Healthier Diets Linked to Lower Premature Death Rates in U.S.
Proper nutrition not only boosts your overall health, it is crucial for staving off the many chronic diseases that affect our population today. Thanks to advancements in medical technology, we no longer suffer from many of the infectious diseases that were once leading causes of death. Instead, we find ourselves battling so-called “lifestyle diseases”, such as diabetes, obesity, and heart disease. The choices you make every day — from deciding to have a pastry for breakfast instead of a smoothie, to skipping your workout in favor of a Netflix marathon — contribute to the development of these diseases. While these conditions are extremely prevalent, they’re also completely preventable. And the best preventative happens to be a healthy diet.[related]
A new study published in the journal Health Affairs stresses the importance of maintaining a good diet. Researchers examined how the American diet evolved between 1992 and 2012, and how that change impacted the rate of premature deaths in the country. They looked at data relating trends in dietary quality to health outcomes in two large cohorts and estimated that healthy eating was responsible for preventing 1.1 million premature deaths during those 20 years. They also found that there were lower cases of diabetes, heart disease, and cancer among the participants.
Although this is good news for the health nuts out there, there is a downside. Using a scale of zero to 110, with 110 being the healthiest, the researchers found that most Americans’ diets rated below 50. It turns out that healthy eaters are the exception, not the rule. The researchers call for expanded health education initiatives and federal policies to encourage more Americans to adopt a healthier lifestyle. “Policy initiatives are urgently needed to address other healthy eating components to maintain and accelerate improvements in diet,” the study authors concluded.
In the interim, you can easily take your health into your own hands by making several lifestyle changes. It takes years for policies to be implemented, but making small modifications every day can have a big impact in your immediate future. Try substituting the sandwich you typically have for lunch with a salad. Carry around a 16-ounce reusable water bottle and commit to drinking and refilling it twice by noon. Prepare and freeze dinners for the week on Sunday and plan to order out as little as possible. Choose one of these ideas and try to put it into action for an entire week. Then, see if you can incorporate another the next week. Before you know it, you will be well on your way to living a healthy, balanced lifestyle.
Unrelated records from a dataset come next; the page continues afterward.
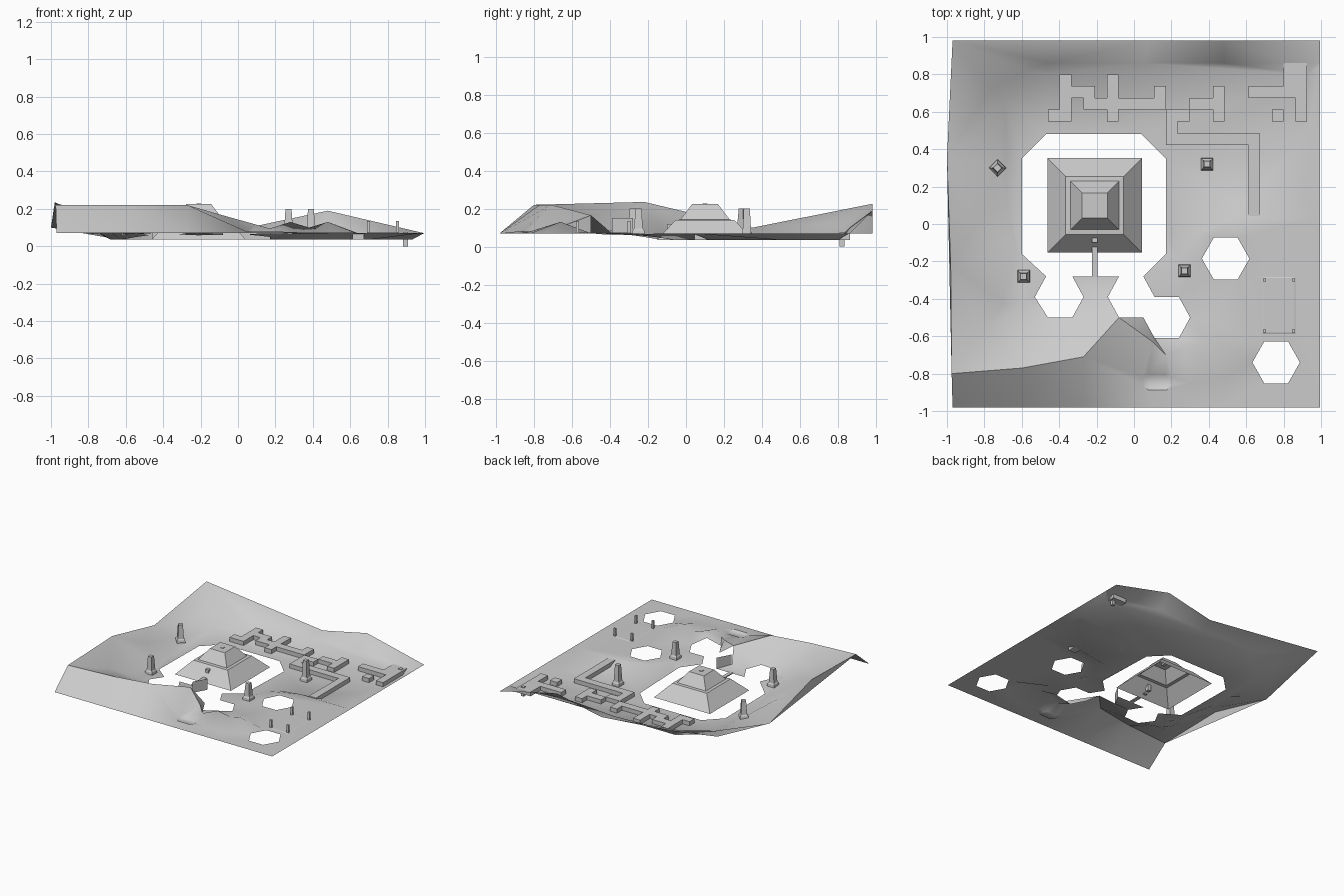
import bpy, bmesh, math
from mathutils import Vector
from mathutils.bvhtree import BVHTree
from mathutils.geometry import delaunay_2d_cdt

old = bpy.data.objects.get("Cube")
if old:
    bpy.data.objects.remove(old, do_unlink=True)

U = 0.01  # lengths below are in hundredths

stone = bpy.data.materials.new("light grey stone")
stone.use_nodes = True
grey = (0.6, 0.6, 0.6, 1)
stone.diffuse_color = grey
for node in stone.node_tree.nodes:
    if node.type == 'BSDF_PRINCIPLED':
        node.inputs["Base Color"].default_value = grey


def finish(bm, name, smooth=False):
    mesh = bpy.data.meshes.new(name)
    bm.to_mesh(mesh)
    bm.free()
    mesh.materials.append(stone)
    obj = bpy.data.objects.new(name, mesh)
    bpy.context.collection.objects.link(obj)
    if smooth:
        bpy.ops.object.select_all(action='DESELECT')
        obj.select_set(True)
        bpy.context.view_layer.objects.active = obj
        bpy.ops.object.shade_smooth_by_angle(angle=math.radians(40))


def square(hx, hy=None, turn=0):
    hy = hx if hy is None else hy
    c, s = math.cos(turn), math.sin(turn)
    return [(x * c - y * s, x * s + y * c)
            for x, y in ((-hx, -hy), (hx, -hy), (hx, hy), (-hx, hy))]


def loft(name, centre, rings, bottom=True):
    """Stack of (outline, height) rings joined by side faces."""
    bm = bmesh.new()
    loops = [[bm.verts.new(((centre[0] + x) * U, (centre[1] + y) * U, z * U))
              for x, y in outline] for outline, z in rings]
    for low, high in zip(loops, loops[1:]):
        n = len(low)
        for i in range(n):
            j = (i + 1) % n
            bm.faces.new((low[i], low[j], high[j], high[i]))
    bm.faces.new(loops[-1])
    if bottom:
        bm.faces.new(loops[0][::-1])
    finish(bm, name)


def hexagon(cx, cy):
    rx, ry = 12.7, 11.2
    return [(cx + rx * a, cy + ry * b) for a, b in
            ((1, 0), (.5, 1), (-.5, 1), (-1, 0), (-.5, -1), (.5, -1))]


def inside(p, poly):
    odd = False
    for (ax, ay), (bx, by) in zip(poly, poly[1:] + poly[:1]):
        if (ay > p[1]) != (by > p[1]):
            if p[0] < ax + (p[1] - ay) * (bx - ax) / (by - ay):
                odd = not odd
    return odd


# Terrain: outer border, creases and loose height points
border = [(-97, -98, 7), (-60, -98, 7), (-27, -98, 7), (10, -98, 7),
          (45, -98, 7), (99.5, -98, 7), (99.5, 3, 7), (99.5, 86, 7),
          (99.5, 98, 7), (48, 98, 19), (8, 98, 10.5), (-97, 98, 22.5),
          (-100, 35, 10), (-98, -22, 23.5), (-97.5, -80, 22)]
creases = [
    # basin rim, basin floor, front edge of the basin
    [(-46, 86, 9), (5, 86, 7.5), (48, 86, 10), (81, 86, 7), (96, 86, 7)],
    [(19, -6, 3.5), (30, 5, 3.5), (55, 9, 3.5), (70, 12, 3.5), (88, 40, 3.5),
     (93, 50, 3.5), (93, 80, 3.5), (-46, 80, 3.5), (-69, 66, 4.5),
     (-68, 10, 3.5), (-63, -12, 3.5)],
    [(98, 3, 7), (53, 3, 7), (34, -5, 7), (24, -19, 6.5), (18, -25, 6.5)],
    # crest of the front hill, ending in a cliff above the bays
    [(-60, -77, 22), (-27, -71, 22), (-8, -50, 16.5), (10, -63, 11.5)],
]
loose = [(-73, 30, 6), (-84, 0, 13), (-77, 72, 12), (-58, 82, 11),
         (-59, -28, 6), (-78, -55, 15), (-56, -62, 14), (-60, -44, 6.5),
         (-70, -42, 9), (-38, -61, 14), (-46, -50, 7), (-33, -50, 7.5),
         (-33, -28, 6), (-8, -28, 6), (-14, -39, 7), (-27, -39, 6.5),
         (5, -50, 7), (11, -61, 7), (17, -70, 9.5),
         (28, -66, 13), (30, -85, 7), (38, -64, 10), (93, 10, 7),
         (48, -66, 13), (50, -82, 7), (64, -62, 7), (40, -50, 7),
         (30, -50, 7), (64, -30, 7)]

points, edges = [], []


def add_line(line, closed=False):
    start = len(points)
    points.extend(line)
    edges.extend((start + i, start + i + 1) for i in range(len(line) - 1))
    if closed:
        edges.append((len(points) - 1, start))


add_line(border, True)
for crease in creases:
    add_line(crease)
points.extend(loose)

# Shallow eight-sided trough sunk in the front slope
trough = [(sx * x, sy * y) for sx, sy, x, y in
          ((-1, -1, 8, 2), (-1, -1, 5, 4.7), (1, -1, 5, 4.7), (1, -1, 8, 2),
           (1, 1, 8, 2), (1, 1, 5, 4.7), (-1, 1, 5, 4.7), (-1, 1, 8, 2))]
for size, z in ((1, 8), (0.8, 7)):
    add_line([(12.5 + x * size, -84 + y * size, z) for x, y in trough], True)


def triangulate():
    flat = [Vector((p[0] * U, p[1] * U)) for p in points]
    out = delaunay_2d_cdt(flat, edges, [], 0, 1e-5)
    return out[0], out[2], out[3]


known = len(points)
verts, faces, origin = triangulate()
coarse = [Vector((v[0], v[1], points[min(ids)][2] * U if ids else 0.07))
          for v, ids in zip(verts, origin)]
ground = BVHTree.FromPolygons(coarse, [tuple(f) for f in faces])


def ground_height(x, y):
    hit = ground.ray_cast(Vector((x, y, 1)), Vector((0, 0, -1)))[0]
    return hit.z if hit else 0.07


# Openings: the moat with its joined bays, and two separate hexagons
moat = [(-60, 35), (-60, -16), (-47, -28), (-53, -39), (-46, -50), (-33, -50),
        (-27, -39), (-33, -28), (-8, -28), (-14, -39), (-8, -50), (5, -50),
        (11, -61), (24, -61), (30, -50), (24, -39), (11, -39), (5, -28),
        (17, -16), (17, 35), (4, 48), (-47, 48)]
holes = [moat, hexagon(49, -18.5), hexagon(76, -74)]
for hole in holes:
    add_line(hole, True)

verts, faces, origin = triangulate()
bm = bmesh.new()
sheet = []
for v, ids in zip(verts, origin):
    fixed = [i for i in ids if i < known]
    z = points[fixed[0]][2] * U if fixed else ground_height(v[0], v[1])
    sheet.append(bm.verts.new((v[0], v[1], z)))
for f in faces:
    mid = sum((Vector(verts[i][:]) for i in f), Vector((0, 0))) / len(f) / U
    if not any(inside(mid, hole) for hole in holes):
        bm.faces.new([sheet[i] for i in f])
bmesh.ops.delete(bm, geom=[v for v in bm.verts if not v.link_faces],
                 context='VERTS')
bmesh.ops.recalc_face_normals(bm, faces=bm.faces[:])
if sum(f.normal.z for f in bm.faces) < 0:
    bmesh.ops.reverse_faces(bm, faces=bm.faces[:])
finish(bm, "terrain", smooth=True)

# Upright panel on the edge of the middle bay
bm = bmesh.new()
bm.faces.new([bm.verts.new((x * U, y * U, z * U)) for x, y, z in
              ((-14, -39, 6), (-8, -28, 6), (-8, -28, 15), (-14, -39, 15))])
finish(bm, "upright_panel")

# Maze of low walls, one character per square cell
plan = ["....................##",
        ".#...#..............##",
        ".###.#...#....#..#####",
        ".#.#######..###......#",
        "##...#....##..#....#.#",
        "..........#",
        "..........########"] + ["." * 17 + "#"] * 6
cell = 6.3
bm = bmesh.new()
for row, text in enumerate(plan):
    for col, mark in enumerate(text):
        if mark == "#":
            x, y = -46 + col * cell, 86.3 - row * cell
            bm.faces.new([bm.verts.new((a * U, b * U, 0.036)) for a, b in
                          ((x, y - cell), (x + cell, y - cell),
                           (x + cell, y), (x, y))])
bmesh.ops.remove_doubles(bm, verts=bm.verts[:], dist=1e-4)
raised = bmesh.ops.extrude_face_region(bm, geom=bm.faces[:])["geom"]
for v in raised:
    if isinstance(v, bmesh.types.BMVert):
        v.co.z = 0.07
bmesh.ops.recalc_face_normals(bm, faces=bm.faces[:])
bmesh.ops.dissolve_limit(bm, angle_limit=0.01, verts=bm.verts[:],
                         edges=bm.edges[:])
finish(bm, "maze_walls")

# Stepped pyramid, open underneath, with its walkway
heart = (-21, 10)
loft("stepped_pyramid", heart,
     [(square(25.3), 3.5), (square(15.5), 14), (square(13), 14.2),
      (square(6.7), 22.5)], bottom=False)
loft("pyramid_top_block", heart, [(square(1.3), 21), (square(1.3), 22.8)])
loft("walkway", (-21, -20), [(square(1.5, 8.5), 5.8), (square(1.5, 8.5), 6.6)])
loft("walkway_block", (-21, -8.5), [(square(1.4), 7), (square(1.4), 12)])

# Four tapered pillars
for i, (x, y, turn) in enumerate([(-73, 30, math.pi / 4), (39, 32, 0),
                                  (27, -25, 0), (-59, -28, 0)]):
    z = ground_height(x * U, y * U) / U
    loft(f"pillar_{i + 1}", (x, y),
         [(square(3.3, turn=turn), z), (square(3, turn=turn), z + 2),
          (square(2.3, turn=turn), z + 3), (square(1.6, turn=turn), 20)])

# Low pad with four corner posts
loft("pad", (77.5, -43.5), [(square(9.5, 15.5), 6.9), (square(8, 14.5), 7.3)])
for sx, side in ((-1, "right"), (1, "left")):
    for sy, end in ((-1, "front"), (1, "back")):
        loft(f"post_{end}_{side}", (77.5 + 7.7 * sx, -43.5 + 13.6 * sy),
             [(square(0.8), 7), (square(0.8), 13.5)])

# Sunken post in the far corner
loft("corner_post", (89.5, 82), [(square(1.3), 0), (square(1.3), 7.5)])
The accompanying slideshow is provided by fellow Daily Meal editorial staff member Lauren Gordon.